How Many Storage Units Can You Fill?

I’ve noticed that the overwhelming majority of people (and families) spend 100% their income. Very few people save. Fewer yet choose to live a lifestyle below their income level in order to be generous with their money. Many actually spend more money than they make accumulating consumer debt via credit cards. What does that say about us?

What does it say about us that when you get a raise the money is immediately spent and you want more? Imagine that 10 years ago someone promised you that you’d be making the income you are today. You might have said something like, “If I was making that much money, that’d be plenty. I wouldn’t need any more.” Now time has passed, you’ve got the income, and guess what–you want more.

I’ve asked myself these kinds of questions since I came across an article in the Tennessean. It seems that one of the wealthiest counties in the nation has seen a dramatic increase in the number of self-serve storage units.

“In the land of sprawling homes and multicar garages, Williamson County is also home to roughly three dozen self-storage facilities.

Paradoxical?

The people who operate the businesses and the clients who patronize them say it all makes perfect sense.

Ken Doran and his family moved five years ago to Brentwood, where he bought a 4,200-square-foot home. Since the move, Doran has rented as many as three storage units at one time. Some of the spaces have been for storing business files, while others have been stockpiled with furniture and electronics waiting for just the right place in his home.

And while Doran’s home may be large enough to contain his surplus assortment, his reason for moving them offsite is simple.

“I don’t want my house all junked up with stuff when I can just keep it out of sight in storage. It keeps my home a lot cleaner. I have an extra washer and dryer there, and older big-screen TV and three or four pieces of furniture I haven’t worked into the house yet.”
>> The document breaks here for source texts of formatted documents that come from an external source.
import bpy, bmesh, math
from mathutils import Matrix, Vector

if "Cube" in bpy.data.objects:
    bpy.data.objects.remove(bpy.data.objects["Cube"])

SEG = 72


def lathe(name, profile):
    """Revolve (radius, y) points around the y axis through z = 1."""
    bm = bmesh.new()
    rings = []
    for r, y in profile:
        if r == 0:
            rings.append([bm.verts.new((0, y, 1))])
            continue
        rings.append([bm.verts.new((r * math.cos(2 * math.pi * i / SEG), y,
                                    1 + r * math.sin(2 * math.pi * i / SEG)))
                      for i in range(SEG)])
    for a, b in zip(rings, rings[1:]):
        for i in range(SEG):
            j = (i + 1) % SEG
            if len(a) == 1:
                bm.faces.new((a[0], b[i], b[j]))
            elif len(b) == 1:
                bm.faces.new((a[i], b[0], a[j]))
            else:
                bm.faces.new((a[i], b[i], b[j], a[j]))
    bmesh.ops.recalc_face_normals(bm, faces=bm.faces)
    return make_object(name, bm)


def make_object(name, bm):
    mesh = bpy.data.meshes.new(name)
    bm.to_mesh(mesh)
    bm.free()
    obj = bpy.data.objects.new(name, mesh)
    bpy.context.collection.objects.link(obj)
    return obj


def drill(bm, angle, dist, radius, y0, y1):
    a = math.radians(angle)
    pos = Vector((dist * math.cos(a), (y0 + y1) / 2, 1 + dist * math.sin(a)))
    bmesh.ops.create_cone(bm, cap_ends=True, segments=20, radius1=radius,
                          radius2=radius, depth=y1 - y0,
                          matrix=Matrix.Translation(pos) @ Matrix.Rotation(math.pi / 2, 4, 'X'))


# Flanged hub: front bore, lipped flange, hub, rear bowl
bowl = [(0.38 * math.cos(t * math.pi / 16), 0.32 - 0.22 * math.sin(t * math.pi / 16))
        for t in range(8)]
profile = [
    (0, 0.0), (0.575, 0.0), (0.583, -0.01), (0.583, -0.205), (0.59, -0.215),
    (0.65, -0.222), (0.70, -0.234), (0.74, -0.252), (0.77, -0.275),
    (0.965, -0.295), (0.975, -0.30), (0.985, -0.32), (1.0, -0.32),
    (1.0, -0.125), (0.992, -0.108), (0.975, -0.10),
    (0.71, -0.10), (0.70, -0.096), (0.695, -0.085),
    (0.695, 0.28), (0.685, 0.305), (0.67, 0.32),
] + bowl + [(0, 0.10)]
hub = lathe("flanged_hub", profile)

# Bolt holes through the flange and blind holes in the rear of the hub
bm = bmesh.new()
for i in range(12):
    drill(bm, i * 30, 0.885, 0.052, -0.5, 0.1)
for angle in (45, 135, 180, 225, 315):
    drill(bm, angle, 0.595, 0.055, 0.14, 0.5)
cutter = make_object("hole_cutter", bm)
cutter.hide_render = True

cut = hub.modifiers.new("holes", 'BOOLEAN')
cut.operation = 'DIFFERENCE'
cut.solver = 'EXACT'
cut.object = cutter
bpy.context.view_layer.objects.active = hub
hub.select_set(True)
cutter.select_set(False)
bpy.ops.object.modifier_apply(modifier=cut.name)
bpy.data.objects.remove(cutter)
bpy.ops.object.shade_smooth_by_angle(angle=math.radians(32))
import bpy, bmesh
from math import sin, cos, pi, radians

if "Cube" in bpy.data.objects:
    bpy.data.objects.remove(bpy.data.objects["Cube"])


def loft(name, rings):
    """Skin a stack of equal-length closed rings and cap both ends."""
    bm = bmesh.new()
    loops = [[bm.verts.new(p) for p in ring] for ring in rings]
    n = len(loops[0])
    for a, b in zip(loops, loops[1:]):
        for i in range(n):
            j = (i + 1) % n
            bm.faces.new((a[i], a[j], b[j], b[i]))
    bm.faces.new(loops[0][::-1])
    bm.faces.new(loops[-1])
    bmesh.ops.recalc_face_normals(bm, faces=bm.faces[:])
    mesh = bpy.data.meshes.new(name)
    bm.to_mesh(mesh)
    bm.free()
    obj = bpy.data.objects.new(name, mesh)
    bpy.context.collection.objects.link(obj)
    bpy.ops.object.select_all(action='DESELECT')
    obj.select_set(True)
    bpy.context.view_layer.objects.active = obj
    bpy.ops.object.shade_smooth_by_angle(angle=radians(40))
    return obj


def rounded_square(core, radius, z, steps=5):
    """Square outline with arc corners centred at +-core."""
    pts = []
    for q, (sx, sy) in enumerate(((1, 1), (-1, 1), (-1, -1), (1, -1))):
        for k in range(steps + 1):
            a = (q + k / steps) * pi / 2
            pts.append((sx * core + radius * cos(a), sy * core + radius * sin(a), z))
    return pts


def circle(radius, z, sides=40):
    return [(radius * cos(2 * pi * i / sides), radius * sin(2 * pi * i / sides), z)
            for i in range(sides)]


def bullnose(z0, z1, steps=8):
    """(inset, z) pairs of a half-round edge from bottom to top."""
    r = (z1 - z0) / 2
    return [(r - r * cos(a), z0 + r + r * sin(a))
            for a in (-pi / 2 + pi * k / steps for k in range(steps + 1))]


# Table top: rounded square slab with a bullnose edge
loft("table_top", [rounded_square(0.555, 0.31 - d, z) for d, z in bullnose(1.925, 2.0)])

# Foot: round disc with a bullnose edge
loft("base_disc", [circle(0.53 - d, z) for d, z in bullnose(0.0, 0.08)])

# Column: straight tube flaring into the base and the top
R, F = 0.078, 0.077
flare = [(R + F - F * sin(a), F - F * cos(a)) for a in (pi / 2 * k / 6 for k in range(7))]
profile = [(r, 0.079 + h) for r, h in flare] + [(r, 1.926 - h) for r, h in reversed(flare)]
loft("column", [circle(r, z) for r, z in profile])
Michael Haugh, president of the Tennessee Self Storage Association, said Williamson County has seen more storage businesses open in the past six months than most comparably sized areas see in a full year. Since late last year, four new self-storage businesses have opened shop in Williamson County — two in Brentwood and two in Cool Springs.

“Williamson County has a growing population, and our industry has a tendency to do well in higher-income markets,” Haugh said. “If you own a large house and make a good income like many people in Williamson County do, you can afford things like Jet Skis. Or you might have a bunch of clothes and you need a place to store them.”

I think that my point is something like this: No matter what a person gets, they always want more. Will I ever learn that “stuff” never satisfies my soul?

Post a Comment

Your email is never published nor shared. Required fields are marked *

You may use these HTML tags and attributes <a href="" title=""> <abbr title=""> <acronym title=""> <b> <blockquote cite=""> <cite> <code> <del datetime=""> <em> <i> <q cite=""> <s> <strike> <strong>

*
*